Pictures paired with source code
[Start of Attachment]

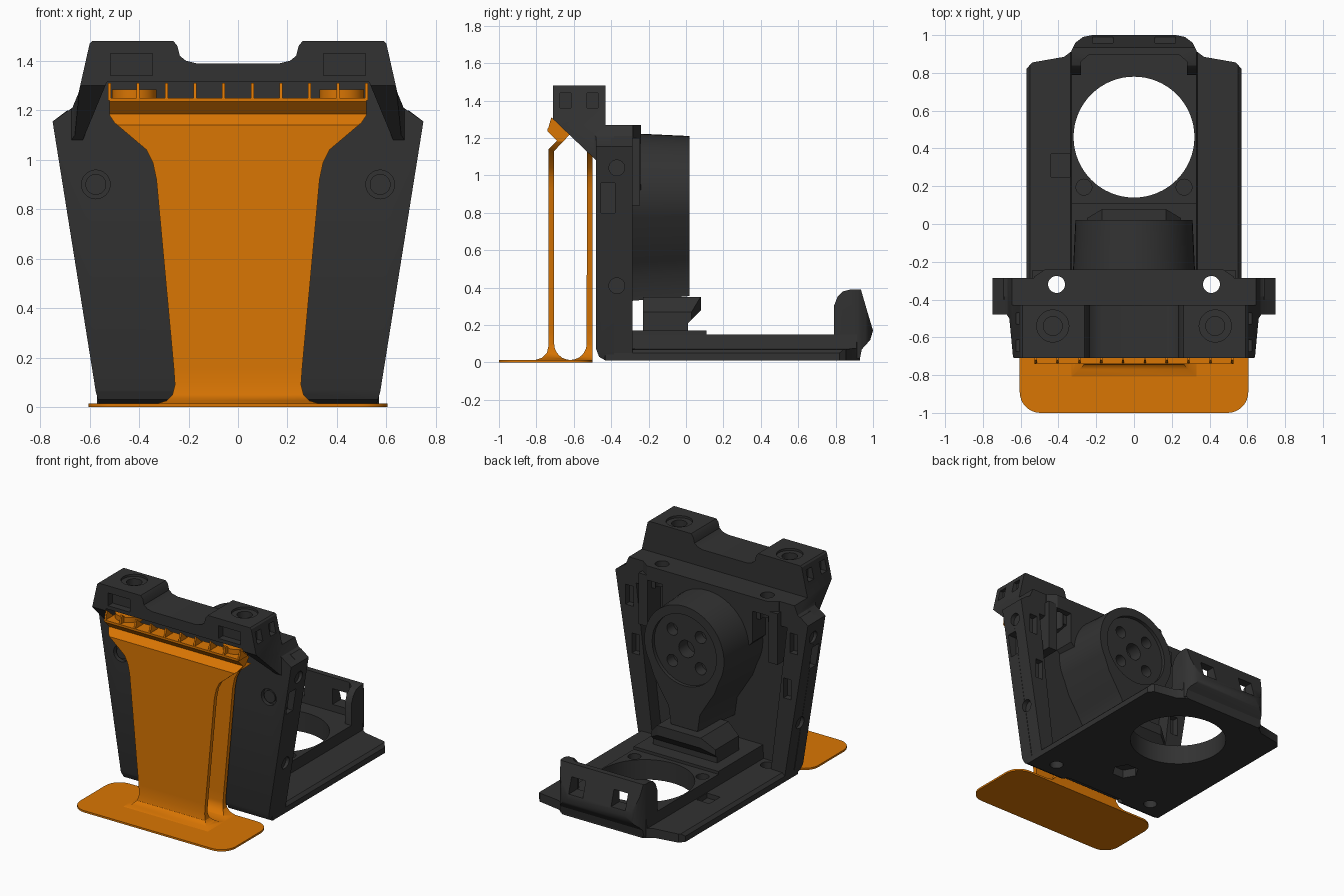
import bpy
import bmesh
from math import sin, cos, tau
from mathutils import Vector

default_cube = bpy.data.objects.get("Cube")
if default_cube:
    bpy.data.objects.remove(default_cube, do_unlink=True)

parts = []


def make_material(name, colour):
    material = bpy.data.materials.new(name)
    material.use_nodes = True
    material.diffuse_color = colour
    for node in material.node_tree.nodes:
        if node.type == "BSDF_PRINCIPLED":
            node.inputs["Base Color"].default_value = colour
            node.inputs["Roughness"].default_value = 0.6
    return material


charcoal = make_material("charcoal plastic", (0.032, 0.032, 0.032, 1))
orange = make_material("orange plastic", (0.7, 0.18, 0.001, 1))


def place(axis, along, first, second):
    """Turn a point of a 2D profile into 3D, extruded along the axis."""
    if axis == "x":
        return Vector((along, first, second))
    if axis == "y":
        return Vector((first, along, second))
    return Vector((first, second, along))


def prism(name, axis, profile, start, end, material=None, end_scale=1, centre=(0, 0)):
    """Extrude a closed profile; the far end may be scaled about a centre."""
    shape = bmesh.new()
    near = [shape.verts.new(place(axis, start, *point)) for point in profile]
    far = [shape.verts.new(place(axis, end, *[c + (p - c) * end_scale for p, c in zip(point, centre)]))
           for point in profile]
    shape.faces.new(near)
    shape.faces.new(far[::-1])
    for i in range(len(near)):
        shape.faces.new((near[i - 1], near[i], far[i], far[i - 1]))
    bmesh.ops.recalc_face_normals(shape, faces=shape.faces)
    mesh = bpy.data.meshes.new(name)
    shape.to_mesh(mesh)
    shape.free()
    part = bpy.data.objects.new(name, mesh)
    bpy.context.collection.objects.link(part)
    if material:
        mesh.materials.append(material)
        parts.append(part)
    else:
        part.hide_render = True
    return part


def circle(first, second, radius, sides=40):
    return [(first + radius * cos(tau * i / sides), second + radius * sin(tau * i / sides))
            for i in range(sides)]


def rect(left, right, low, high):
    return [(left, low), (right, low), (right, high), (left, high)]


def mirrored(half):
    """Complete a right-hand outline with its mirror image."""
    return half + [(-p, q) for p, q in reversed(half)]


def combine(part, tool, operation="DIFFERENCE"):
    modifier = part.modifiers.new("shape", "BOOLEAN")
    modifier.operation = operation
    modifier.solver = "EXACT"
    modifier.object = tool
    bpy.context.view_layer.update()
    graph = bpy.context.evaluated_depsgraph_get()
    result = bpy.data.meshes.new_from_object(part.evaluated_get(graph))
    part.modifiers.clear()
    part.data = result
    bpy.data.objects.remove(tool, do_unlink=True)


def cut(part, axis, profile, start, end):
    combine(part, prism("cutter", axis, profile, start, end))


def keep(part, axis, profile, start, end):
    combine(part, prism("cutter", axis, profile, start, end), "INTERSECT")


# Orange foot with rounded corners
quarter = [(0.11 * cos(tau * i / 32), 0.11 * sin(tau * i / 32)) for i in range(9)]
foot_half = [(0.495 + x, -0.89 - y) for x, y in reversed(quarter)]
foot_half += [(0.495 + x, -0.61 + y) for x, y in quarter]
prism("orange_foot", "z", mirrored(foot_half), 0, 0.013, orange)

# Orange double leaf: side ribbon trimmed by the flared front outline
ribbon = [(-0.81, 0), (-0.81, 0.012), (-0.77, 0.025), (-0.744, 0.05), (-0.735, 0.09),
          (-0.735, 1.14), (-0.69, 1.185), (-0.74, 1.235), (-0.74, 1.25), (-0.64, 1.25),
          (-0.62, 1.22), (-0.705, 1.13)]
ribbon += [(-0.618 - 0.087 * cos(tau * i / 24), 0.1 - 0.087 * sin(tau * i / 24)) for i in range(13)]
ribbon += [(-0.53, 1.13), (-0.5, 1.1), (-0.5, 0)]
leaf = prism("orange_leaf", "x", ribbon, -0.8, 0.8, orange)
leaf_half = [(0.33, -0.1), (0.33, 0.013), (0.29, 0.025), (0.265, 0.05), (0.255, 0.09),
             (0.26, 0.16), (0.33, 0.92), (0.345, 0.99), (0.37, 1.04), (0.5, 1.15),
             (0.52, 1.18), (0.52, 1.4)]
keep(leaf, "y", mirrored(leaf_half), -1, 0)

# Orange ribs and round pads on the ledge
rib_count = 10
for i in range(rib_count):
    x = -0.52 + i * 1.04 / (rib_count - 1)
    prism("ledge_rib", "x", [(-0.74, 1.24), (-0.72, 1.31), (-0.64, 1.24)],
          x - 0.006, x + 0.006, orange)
for side in (-1, 1):
    prism("ledge_pad", "z", circle(side * 0.42, -0.61, 0.09), 1.24, 1.285, orange)

# Upright panel, tapering towards the bottom
panel_half = [(0.56, 0.01), (0.575, 0.06), (0.75, 1.155), (0.67, 1.21), (0.64, 1.26)]
panel = prism("upright_panel", "y", mirrored(panel_half), -0.48, -0.385, charcoal)
heel = [(-0.5, -0.1), (-0.5, 0.08), (-0.48, 0.07), (-0.465, 0.03), (-0.43, 0.01), (-0.43, -0.1)]
cut(panel, "x", heel, -1, 1)
cut(panel, "y", rect(-0.25, 0.25, -0.1, 0.05), -0.6, -0.2)
for side in (-1, 1):
    cut(panel, "y", circle(side * 0.575, 0.9, 0.058), -0.5, -0.45)
    prism("front_bolt", "y", circle(side * 0.575, 0.9, 0.042), -0.47, -0.44, charcoal)

# Side rails with slots and bolt sockets
for side, word in ((-1, "right"), (1, "left")):
    outline = [(0.46, 0.05), (0.57, 0.05), (0.75, 1.155), (0.69, 1.2), (0.6, 1.2)]
    rail = prism(word + "_rail", "y", [(side * x, z) for x, z in outline], -0.4, -0.285, charcoal)
    for target in (rail, panel):
        cut(target, "x", rect(-0.455, -0.38, 0.8, 0.96), side * 0.65, side * 0.8)
        for height in (0.41, 1.04):
            edge = 0.57 + (height - 0.06) * 0.164
            cut(target, "x", circle(-0.37, height, 0.042), side * (edge - 0.025), side)
    for x, z in ((0.59, 0.67), (0.64, 1)):
        cut(rail, "y", rect(side * x - 0.03, side * x + 0.03, z - 0.07, z + 0.07), -0.33, -0.2)
    low, high = sorted((side * 0.47, side * 0.54))
    prism(word + "_bracket", "z", rect(low, high, -0.4, -0.245), 0.84, 1.2, charcoal)

# Top block: side profile trimmed by front and plan outlines
profile = [(-0.71, 1.48), (-0.43, 1.48), (-0.43, 1.27), (-0.285, 1.27), (-0.285, 1.1),
           (-0.44, 1.07), (-0.48, 1.08), (-0.71, 1.3)]
block = prism("top_block", "x", profile, -0.9, 0.9, charcoal)
block_half = [(0.17, 1.39), (0.21, 1.4), (0.235, 1.42), (0.245, 1.46), (0.265, 1.485),
              (0.585, 1.485), (0.6, 1.47), (0.645, 1.27), (0.67, 1.21), (0.75, 1.155),
              (0.725, 1), (0, 1)]
keep(block, "y", mirrored(block_half), -1, 0)
plan_half = [(0.64, -0.8), (0.64, -0.71), (0.66, -0.5), (0.68, -0.47), (0.75, -0.46), (0.76, -0.1)]
keep(block, "z", mirrored(plan_half), 0, 2)
cut(block, "y", mirrored([(0.53, 1.315), (0.64, 1.05)]), -0.8, -0.475)
for side in (-1, 1):
    near, far = sorted((side * 0.345, side * 0.515))
    cut(block, "y", rect(near, far, 1.34, 1.43), -0.8, -0.66)
    cut(block, "z", circle(side * 0.43, -0.54, 0.085), 1.465, 1.6)
    cut(block, "z", circle(side * 0.43, -0.54, 0.05), 1.38, 1.6)
    cut(block, "z", circle(side * 0.41, -0.32, 0.045), 1, 2)
    for low in (-0.675, -0.53):
        cut(block, "x", rect(low, low + 0.06, 1.36, 1.44), side * 0.58, side * 0.8)

# Rear shelf and hub backing
shelf_plan = mirrored([(0.53, -0.45), (0.53, -0.28), (0.47, -0.24)])
shelf = prism("rear_shelf", "z", shelf_plan, 1.17, 1.27, charcoal)
for side in (-1, 1):
    cut(shelf, "z", circle(side * 0.41, -0.32, 0.045), 1, 2)
backing_half = [(0.24, 0.84), (0.35, 0.95), (0.35, 1.2)]
prism("hub_backing", "y", mirrored(backing_half), -0.4, -0.24, charcoal)

# Teardrop hub with a drilled round face
drop = [(0.33 * cos(tau * i / 48), 0.9 + 0.33 * sin(tau * i / 48)) for i in range(-4, 29)]
neck = [(0.25, 0.64), (0.18, 0.53), (0.13, 0.45), (0.11, 0.32)]
outline = [(-x, z) for x, z in neck[::-1]] + drop[::-1] + neck
hub = prism("teardrop_hub", "y", outline, -0.4, 0.02, charcoal, 0.94, (0, 0.9))
cut(hub, "y", circle(0, 0.9, 0.25), -0.005, 0.1)
cut(hub, "y", circle(0, 0.9, 0.06), -0.1, 0.1)
for x, z in circle(0, 0, 0.11, 4):
    cut(hub, "y", circle(x - z, 0.9 + x + z, 0.042), -0.08, 0.1)

# Block below the hub
foot_profile = [(-0.23, 0.15), (-0.23, 0.35), (0.08, 0.35), (0.08, 0.28), (0.01, 0.21), (0.01, 0.15)]
pedestal = prism("hub_pedestal", "x", foot_profile, -0.25, 0.25, charcoal)
keep(pedestal, "z", mirrored([(0.25, -0.3), (0.25, 0.03), (0.15, 0.09)]), 0, 1)
keep(pedestal, "y", mirrored([(0.25, 0.1), (0.25, 0.27), (0.16, 0.36)]), -1, 1)
prism("pedestal_base", "z", rect(-0.33, 0.33, -0.4, 0.11), 0.1, 0.17, charcoal)

# Base plate with a raised deck and the large round opening
section = mirrored([(0.57, 0.01), (0.57, 0.05), (0.55, 0.07), (0.335, 0.075), (0.33, 0.15)])
base = prism("base_plate", "y", section, -0.46, 0.95, charcoal)
base_half = [(0.22, -0.4), (0.27, -0.42), (0.31, -0.46), (0.54, -0.46), (0.57, -0.43),
             (0.57, 0.82), (0.54, 0.855), (0.37, 0.885), (0.31, 0.93)]
keep(base, "z", mirrored(base_half), -1, 1)
cut(base, "x", heel, -1, 1)
cut(base, "z", circle(0, 0.46, 0.32, 64), -1, 1)
cut(base, "z", circle(0, -0.09, 0.09, 6), -1, 0.07)
for side in (-1, 1):
    cut(base, "z", circle(side * 0.41, -0.32, 0.045), -1, 1)
    cut(base, "z", circle(side * 0.265, 0.195, 0.042), 0.09, 1)
cut(base, "z", rect(-0.44, -0.34, 0.25, 0.37), 0.04, 1)

# Rear hook: curved wall with two windows
hook_plan = mirrored([(0.33, 0.79), (0.33, 0.92), (0.31, 0.96), (0.27, 0.99), (0.22, 1)])
hook_side = [(0.79, 0.05), (0.79, 0.3), (0.81, 0.35), (0.84, 0.38), (0.88, 0.39), (0.935, 0.39),
             (0.97, 0.27), (1, 0.17), (0.985, 0.12), (0.94, 0.07), (0.93, 0.02), (0.85, 0.02)]
hook = prism("rear_hook", "x", hook_side, -0.5, 0.5, charcoal)
keep(hook, "z", hook_plan, -1, 1)
cut(hook, "z", mirrored([(0.28, 0.7), (0.28, 0.86), (0.24, 0.895)]), 0.13, 1)
for side in (-1, 1):
    near, far = sorted((side * 0.11, side * 0.22))
    cut(hook, "y", rect(near, far, 0.2, 0.31), 0.7, 1.2)

# Smooth the round surfaces, keep the edges crisp
bpy.ops.object.select_all(action="DESELECT")
for part in parts:
    part.select_set(True)
bpy.context.view_layer.objects.active = parts[0]
bpy.ops.object.shade_smooth_by_angle(angle=0.5)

[End of Attachment]

● What you should do: A word-for-word copy of the lines above from the one with "material.use_nodes = True" through the one with "return material", inclusive, is the only output wanted.

● Output below:
    material.use_nodes = True
    material.diffuse_color = colour
    for node in material.node_tree.nodes:
        if node.type == "BSDF_PRINCIPLED":
            node.inputs["Base Color"].default_value = colour
            node.inputs["Roughness"].default_value = 0.6
    return material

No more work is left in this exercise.